If I’m quite honest, I am still coming to terms with the fact that I am even in the position to be able to write an article quite like this one.
On the 20th of September, I met Bill Nighy.
Mark Featherstone-Witty and Bill Nighy.
At the beginning of this academic year, I was fortunate enough to receive a place for the sixth form at Liverpool Institute of Performing Arts. Considering my deep love for the arts, more specifically acting; I have been constantly buzzing happily along every morning, making the commute to college. However, nothing could prepare me for the excitement I would face, just week 3 into the course (and my 18th birthday.)
The conversation was to be held in The Paul McCartney Theatre in the main LIPA building. The theatre, of which was packed with animated young actors from both college level and HE, awaiting the wise consultations of the widely loved, Bill Nighy.
The ever beautifully humble double BAFTA award-winner sat gracefully astute next to the schools’ director, Mark Featherstone-Witty, communicating a Q&A, encapsulating the entire room; dismissing any private conversation. Despite any preconceived confident exterior anyone had previously associated with Nighy, the discussion held a running theme of self-consciousness.
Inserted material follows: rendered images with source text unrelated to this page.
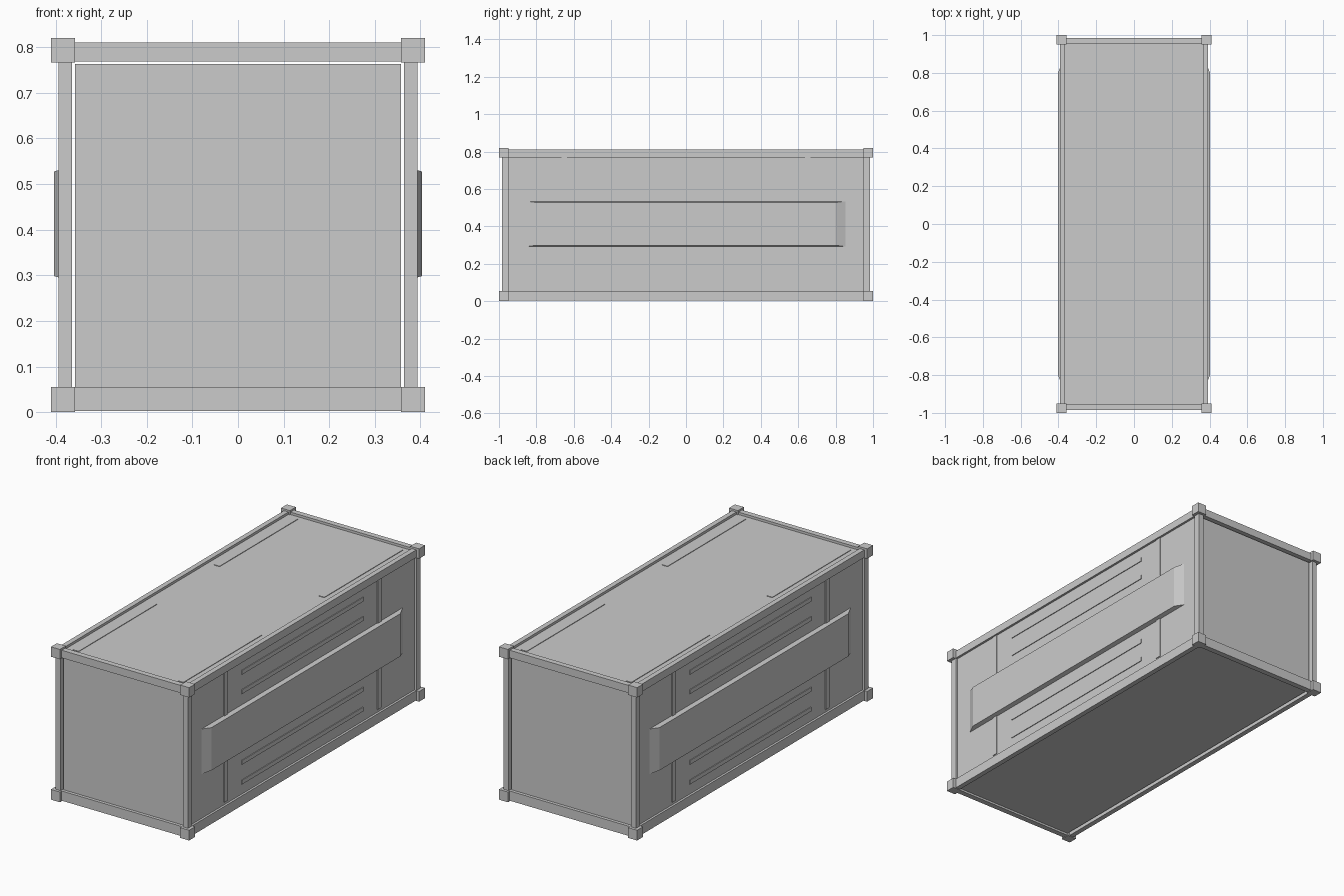
import bpy
import bmesh

if "Cube" in bpy.data.objects:
    bpy.data.objects.remove(bpy.data.objects["Cube"], do_unlink=True)

grey = bpy.data.materials.new("light_grey_metal")
grey.use_nodes = True
colour = (0.6, 0.6, 0.6, 1)
grey.diffuse_color = colour
grey.node_tree.nodes["Principled BSDF"].inputs["Base Color"].default_value = colour


def finish(name, bm):
    bmesh.ops.recalc_face_normals(bm, faces=bm.faces)
    mesh = bpy.data.meshes.new(name)
    bm.to_mesh(mesh)
    bm.free()
    mesh.materials.append(grey)
    obj = bpy.data.objects.new(name, mesh)
    bpy.context.collection.objects.link(obj)
    return obj


def box(name, x, y, z):
    """Box from (low, high) ranges on each axis."""
    bm = bmesh.new()
    bmesh.ops.create_cube(bm, size=1)
    for v in bm.verts:
        v.co = [(a + b) / 2 + c * (b - a) for (a, b), c in zip((x, y, z), v.co)]
    return finish(name, bm)


def span(a, b, sign):
    return tuple(sorted((a * sign, b * sign)))


# Inner body, with narrow gaps to the frame, and the roof sheet
box("inner_body", (-0.357, 0.357), (-0.968, 0.968), (0.014, 0.763))
box("roof_panel", (-0.37, 0.37), (-0.955, 0.955), (0.77, 0.797))

SIDES = ((1, "left"), (-1, "right"))
ENDS = ((-1, "front"), (1, "back"))
RAILS = (("bottom", (0.003, 0.055)), ("top", (0.769, 0.81)))

# End rails
for e, end in ENDS:
    for level, z in RAILS:
        box(f"{end}_{level}_rail", (-0.36, 0.36), span(0.955, 0.985, e), z)

for s, side in SIDES:
    # Side sheet and long rails
    box(f"{side}_panel", span(0.368, 0.381, s), (-0.955, 0.955), (0.05, 0.775))
    for level, z in RAILS:
        box(f"{side}_{level}_rail", span(0.366, 0.393, s), (-0.955, 0.955), z)

    # Corner posts and corner castings
    for e, end in ENDS:
        box(f"{end}_{side}_post", span(0.364, 0.393, s),
            span(0.95, 0.985, e), (0.05, 0.77))
        for level, z in (("bottom", (0, 0.055)), ("top", (0.767, 0.82))):
            box(f"{end}_{side}_{level}_corner", span(0.357, 0.41, s),
                span(0.95, 1, e), z)

        # Upright ribs above and below the raised band, and roof strips
        for level, z in (("lower", (0.07, 0.3)), ("upper", (0.52, 0.772))):
            box(f"{end}_{side}_{level}_rib", span(0.379, 0.385, s),
                span(0.635, 0.665, e), z)
        box(f"{end}_{side}_roof_strip", span(0.295, 0.327, s),
            span(0.265, 0.93, e), (0.795, 0.8))

    # Long horizontal ribs
    for i, z in enumerate((0.12, 0.226, 0.605, 0.709)):
        box(f"{side}_long_rib_{i + 1}", span(0.379, 0.385, s),
            (-0.515, 0.515), (z - 0.011, z + 0.011))

    # Raised band with tapered ends
    band = box(f"{side}_raised_band", span(0.378, 0.403, s),
               (-0.86, 0.86), (0.291, 0.535))
    for v in band.data.vertices:
        if abs(v.co.x) > 0.4:
            v.co.y *= 0.80 / 0.86
            v.co.z = 0.413 + (v.co.z - 0.413) * 0.94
He openly described how difficult he found acting throughout his career- “I am very good at producing negative propaganda about myself, I’m world class at it. I can listen to it now like a dodgy radio channel.”
The talk was never low energy within talking about his insecurities and found a way of delivering his struggles with charm and pure inspiration, enthusing ” You can do incredible things whilst feeling chronically self- conscious, but you have to be really well prepared”. In fact, he went on to say “you have to be prepared like a motherfucker.” Which of course sent the room of 16-25 year olds into a rapturous applause.
Key advice Nighy was so keen to let us in on was pure preparation. “I’m quite familiar now with going onto film sets and being the only person who knows their lines.”
“They (other actors) will say you’ll become imprisoned by intonations and it’s therefore a discourtesy to your fellow professionals, but that’s bullshit.
“You keep it fresh by saying the line over and over and over again ‘til you can say it like you’ve never said it before – that’s the process.”
He understood that some actors think rehearsal is the enemy of spontaneity but not for him, he said: “It’s not. The reverse is true.”
A personal favourite response from the 75 minute session was one to answer the question of What was your most difficult role? To which he so cooly smirked “So, I played a squid.”
All in all the experience had me, well, star struck and all I could manage when I stuck out a trembling hand for him to shake was “It was so lovely to listen to you.” But what I could take from the day was that any feelings of self- doubt or anxieties when performing is normal in a global success let alone me, accustomed to mirror singing and am-dram pantos; so I don’t think I have to worry quite as much.
Paige Janey x
I hope to be configuring a series of similar reports on my exciting endeavours into the wonderful guests at LIPA, so stay tuned!